ACTIVITY: Write out exactly the lines below that run from the one containing "TURNS, PITCH = 4, 0.178" through the one containing "rng.uniform(-0.2, 0.2), -1))", both included, with no other lines.

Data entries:
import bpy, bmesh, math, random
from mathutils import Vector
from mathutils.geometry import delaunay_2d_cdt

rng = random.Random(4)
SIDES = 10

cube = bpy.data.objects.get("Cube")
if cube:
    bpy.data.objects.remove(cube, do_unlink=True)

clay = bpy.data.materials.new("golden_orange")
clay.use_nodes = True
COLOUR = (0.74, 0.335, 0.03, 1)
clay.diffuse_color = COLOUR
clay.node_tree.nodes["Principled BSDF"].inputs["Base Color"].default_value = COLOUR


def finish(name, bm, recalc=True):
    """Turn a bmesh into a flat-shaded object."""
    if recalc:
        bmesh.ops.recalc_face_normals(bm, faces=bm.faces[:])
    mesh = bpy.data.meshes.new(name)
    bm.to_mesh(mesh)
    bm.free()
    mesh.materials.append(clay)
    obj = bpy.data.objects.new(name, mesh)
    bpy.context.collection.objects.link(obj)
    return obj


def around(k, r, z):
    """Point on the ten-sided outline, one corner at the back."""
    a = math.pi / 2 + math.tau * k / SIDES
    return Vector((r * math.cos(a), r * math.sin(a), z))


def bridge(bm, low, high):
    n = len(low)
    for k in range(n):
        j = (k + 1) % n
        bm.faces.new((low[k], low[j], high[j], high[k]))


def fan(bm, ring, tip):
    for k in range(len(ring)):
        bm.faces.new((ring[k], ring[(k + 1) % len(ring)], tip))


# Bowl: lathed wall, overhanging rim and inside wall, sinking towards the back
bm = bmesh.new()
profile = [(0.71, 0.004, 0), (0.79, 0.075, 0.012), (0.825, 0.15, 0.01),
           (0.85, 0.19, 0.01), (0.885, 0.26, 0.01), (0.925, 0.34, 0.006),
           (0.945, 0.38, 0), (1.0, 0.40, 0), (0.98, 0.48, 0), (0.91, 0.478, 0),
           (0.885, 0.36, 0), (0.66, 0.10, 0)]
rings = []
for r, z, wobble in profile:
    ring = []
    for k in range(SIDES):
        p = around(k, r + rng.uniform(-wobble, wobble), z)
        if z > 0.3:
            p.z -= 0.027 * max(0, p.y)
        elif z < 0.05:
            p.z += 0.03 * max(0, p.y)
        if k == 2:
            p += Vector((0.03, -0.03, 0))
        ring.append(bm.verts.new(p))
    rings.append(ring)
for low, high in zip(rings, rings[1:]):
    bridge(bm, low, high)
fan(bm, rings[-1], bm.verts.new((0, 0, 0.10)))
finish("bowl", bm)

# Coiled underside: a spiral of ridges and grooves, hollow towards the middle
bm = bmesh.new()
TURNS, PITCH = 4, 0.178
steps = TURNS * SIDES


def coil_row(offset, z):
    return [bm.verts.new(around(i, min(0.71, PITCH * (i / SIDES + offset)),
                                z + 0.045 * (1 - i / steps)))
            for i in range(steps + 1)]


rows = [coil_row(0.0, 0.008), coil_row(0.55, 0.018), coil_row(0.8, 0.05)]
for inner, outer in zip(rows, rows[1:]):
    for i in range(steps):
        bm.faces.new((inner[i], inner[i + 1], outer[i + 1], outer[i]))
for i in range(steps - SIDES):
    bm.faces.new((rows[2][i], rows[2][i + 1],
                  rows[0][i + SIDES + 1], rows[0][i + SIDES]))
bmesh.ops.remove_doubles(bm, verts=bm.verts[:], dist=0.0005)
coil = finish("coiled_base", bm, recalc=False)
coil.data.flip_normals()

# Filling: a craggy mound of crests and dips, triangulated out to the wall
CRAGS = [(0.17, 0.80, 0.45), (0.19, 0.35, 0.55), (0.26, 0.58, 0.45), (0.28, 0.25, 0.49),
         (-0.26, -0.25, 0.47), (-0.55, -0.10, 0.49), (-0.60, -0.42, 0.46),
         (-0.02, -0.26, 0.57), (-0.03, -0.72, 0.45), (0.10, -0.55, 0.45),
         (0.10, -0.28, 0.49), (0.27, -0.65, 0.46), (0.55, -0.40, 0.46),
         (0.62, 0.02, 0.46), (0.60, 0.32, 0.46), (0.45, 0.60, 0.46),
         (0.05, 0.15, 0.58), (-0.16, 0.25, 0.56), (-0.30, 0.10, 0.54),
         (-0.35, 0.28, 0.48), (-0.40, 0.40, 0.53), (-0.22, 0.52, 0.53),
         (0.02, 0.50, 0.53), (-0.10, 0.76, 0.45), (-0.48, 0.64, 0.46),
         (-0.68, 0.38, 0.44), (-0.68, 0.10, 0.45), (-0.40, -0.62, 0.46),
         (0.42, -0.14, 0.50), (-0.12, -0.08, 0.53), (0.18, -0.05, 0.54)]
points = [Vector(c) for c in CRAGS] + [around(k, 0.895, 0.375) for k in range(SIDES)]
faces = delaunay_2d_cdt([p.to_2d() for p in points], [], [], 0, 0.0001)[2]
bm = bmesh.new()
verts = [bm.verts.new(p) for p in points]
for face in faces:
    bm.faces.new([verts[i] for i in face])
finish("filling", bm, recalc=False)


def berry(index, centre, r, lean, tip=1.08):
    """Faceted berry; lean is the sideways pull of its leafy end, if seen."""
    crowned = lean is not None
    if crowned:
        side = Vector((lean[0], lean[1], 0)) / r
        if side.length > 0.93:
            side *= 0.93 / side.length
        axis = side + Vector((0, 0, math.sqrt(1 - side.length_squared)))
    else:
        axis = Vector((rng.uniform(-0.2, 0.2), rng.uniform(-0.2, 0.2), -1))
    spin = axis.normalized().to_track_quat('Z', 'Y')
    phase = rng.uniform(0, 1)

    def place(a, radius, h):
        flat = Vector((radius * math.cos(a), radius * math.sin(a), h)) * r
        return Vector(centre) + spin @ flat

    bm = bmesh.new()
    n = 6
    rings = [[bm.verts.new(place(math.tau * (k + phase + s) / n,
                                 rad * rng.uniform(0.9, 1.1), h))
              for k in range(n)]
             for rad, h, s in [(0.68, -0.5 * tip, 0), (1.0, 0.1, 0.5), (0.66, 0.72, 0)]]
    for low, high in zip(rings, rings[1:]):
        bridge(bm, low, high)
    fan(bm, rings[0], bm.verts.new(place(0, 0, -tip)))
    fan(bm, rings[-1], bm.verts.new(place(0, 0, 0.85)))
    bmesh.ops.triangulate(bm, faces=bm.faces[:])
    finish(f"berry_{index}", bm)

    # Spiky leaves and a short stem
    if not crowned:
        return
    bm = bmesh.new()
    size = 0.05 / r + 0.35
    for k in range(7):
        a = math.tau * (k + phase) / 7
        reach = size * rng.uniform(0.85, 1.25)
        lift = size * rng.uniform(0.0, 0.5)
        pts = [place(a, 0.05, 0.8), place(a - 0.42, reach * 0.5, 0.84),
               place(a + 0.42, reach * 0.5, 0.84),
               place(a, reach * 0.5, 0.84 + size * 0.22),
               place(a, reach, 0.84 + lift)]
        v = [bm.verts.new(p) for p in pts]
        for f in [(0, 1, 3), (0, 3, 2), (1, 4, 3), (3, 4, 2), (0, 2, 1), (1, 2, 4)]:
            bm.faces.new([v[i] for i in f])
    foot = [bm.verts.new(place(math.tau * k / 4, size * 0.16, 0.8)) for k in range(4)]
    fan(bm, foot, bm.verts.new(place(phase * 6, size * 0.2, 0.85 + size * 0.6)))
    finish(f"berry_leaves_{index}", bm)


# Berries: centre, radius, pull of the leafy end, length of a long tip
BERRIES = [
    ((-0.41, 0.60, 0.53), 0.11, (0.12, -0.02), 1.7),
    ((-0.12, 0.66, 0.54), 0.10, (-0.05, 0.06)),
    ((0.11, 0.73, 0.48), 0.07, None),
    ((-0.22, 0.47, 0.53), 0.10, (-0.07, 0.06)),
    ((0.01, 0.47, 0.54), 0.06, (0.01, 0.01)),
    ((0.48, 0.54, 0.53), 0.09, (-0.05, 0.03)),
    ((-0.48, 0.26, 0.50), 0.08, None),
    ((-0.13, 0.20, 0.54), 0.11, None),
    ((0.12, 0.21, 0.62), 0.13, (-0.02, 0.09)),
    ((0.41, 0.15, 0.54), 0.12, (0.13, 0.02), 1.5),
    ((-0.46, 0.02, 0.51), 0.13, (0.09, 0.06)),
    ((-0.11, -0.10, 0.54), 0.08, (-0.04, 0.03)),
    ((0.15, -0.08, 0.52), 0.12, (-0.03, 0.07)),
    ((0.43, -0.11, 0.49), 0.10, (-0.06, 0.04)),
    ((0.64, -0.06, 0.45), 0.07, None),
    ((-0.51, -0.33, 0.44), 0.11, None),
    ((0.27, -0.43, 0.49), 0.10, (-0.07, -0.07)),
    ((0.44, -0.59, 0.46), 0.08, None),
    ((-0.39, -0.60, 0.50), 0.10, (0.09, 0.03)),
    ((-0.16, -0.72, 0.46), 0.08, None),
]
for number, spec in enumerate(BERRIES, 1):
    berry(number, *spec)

YOUR SOLUTION:
TURNS, PITCH = 4, 0.178
steps = TURNS * SIDES


def coil_row(offset, z):
    return [bm.verts.new(around(i, min(0.71, PITCH * (i / SIDES + offset)),
                                z + 0.045 * (1 - i / steps)))
            for i in range(steps + 1)]


rows = [coil_row(0.0, 0.008), coil_row(0.55, 0.018), coil_row(0.8, 0.05)]
for inner, outer in zip(rows, rows[1:]):
    for i in range(steps):
        bm.faces.new((inner[i], inner[i + 1], outer[i + 1], outer[i]))
for i in range(steps - SIDES):
    bm.faces.new((rows[2][i], rows[2][i + 1],
                  rows[0][i + SIDES + 1], rows[0][i + SIDES]))
bmesh.ops.remove_doubles(bm, verts=bm.verts[:], dist=0.0005)
coil = finish("coiled_base", bm, recalc=False)
coil.data.flip_normals()

# Filling: a craggy mound of crests and dips, triangulated out to the wall
CRAGS = [(0.17, 0.80, 0.45), (0.19, 0.35, 0.55), (0.26, 0.58, 0.45), (0.28, 0.25, 0.49),
         (-0.26, -0.25, 0.47), (-0.55, -0.10, 0.49), (-0.60, -0.42, 0.46),
         (-0.02, -0.26, 0.57), (-0.03, -0.72, 0.45), (0.10, -0.55, 0.45),
         (0.10, -0.28, 0.49), (0.27, -0.65, 0.46), (0.55, -0.40, 0.46),
         (0.62, 0.02, 0.46), (0.60, 0.32, 0.46), (0.45, 0.60, 0.46),
         (0.05, 0.15, 0.58), (-0.16, 0.25, 0.56), (-0.30, 0.10, 0.54),
         (-0.35, 0.28, 0.48), (-0.40, 0.40, 0.53), (-0.22, 0.52, 0.53),
         (0.02, 0.50, 0.53), (-0.10, 0.76, 0.45), (-0.48, 0.64, 0.46),
         (-0.68, 0.38, 0.44), (-0.68, 0.10, 0.45), (-0.40, -0.62, 0.46),
         (0.42, -0.14, 0.50), (-0.12, -0.08, 0.53), (0.18, -0.05, 0.54)]
points = [Vector(c) for c in CRAGS] + [around(k, 0.895, 0.375) for k in range(SIDES)]
faces = delaunay_2d_cdt([p.to_2d() for p in points], [], [], 0, 0.0001)[2]
bm = bmesh.new()
verts = [bm.verts.new(p) for p in points]
for face in faces:
    bm.faces.new([verts[i] for i in face])
finish("filling", bm, recalc=False)


def berry(index, centre, r, lean, tip=1.08):
    """Faceted berry; lean is the sideways pull of its leafy end, if seen."""
    crowned = lean is not None
    if crowned:
        side = Vector((lean[0], lean[1], 0)) / r
        if side.length > 0.93:
            side *= 0.93 / side.length
        axis = side + Vector((0, 0, math.sqrt(1 - side.length_squared)))
    else:
        axis = Vector((rng.uniform(-0.2, 0.2), rng.uniform(-0.2, 0.2), -1))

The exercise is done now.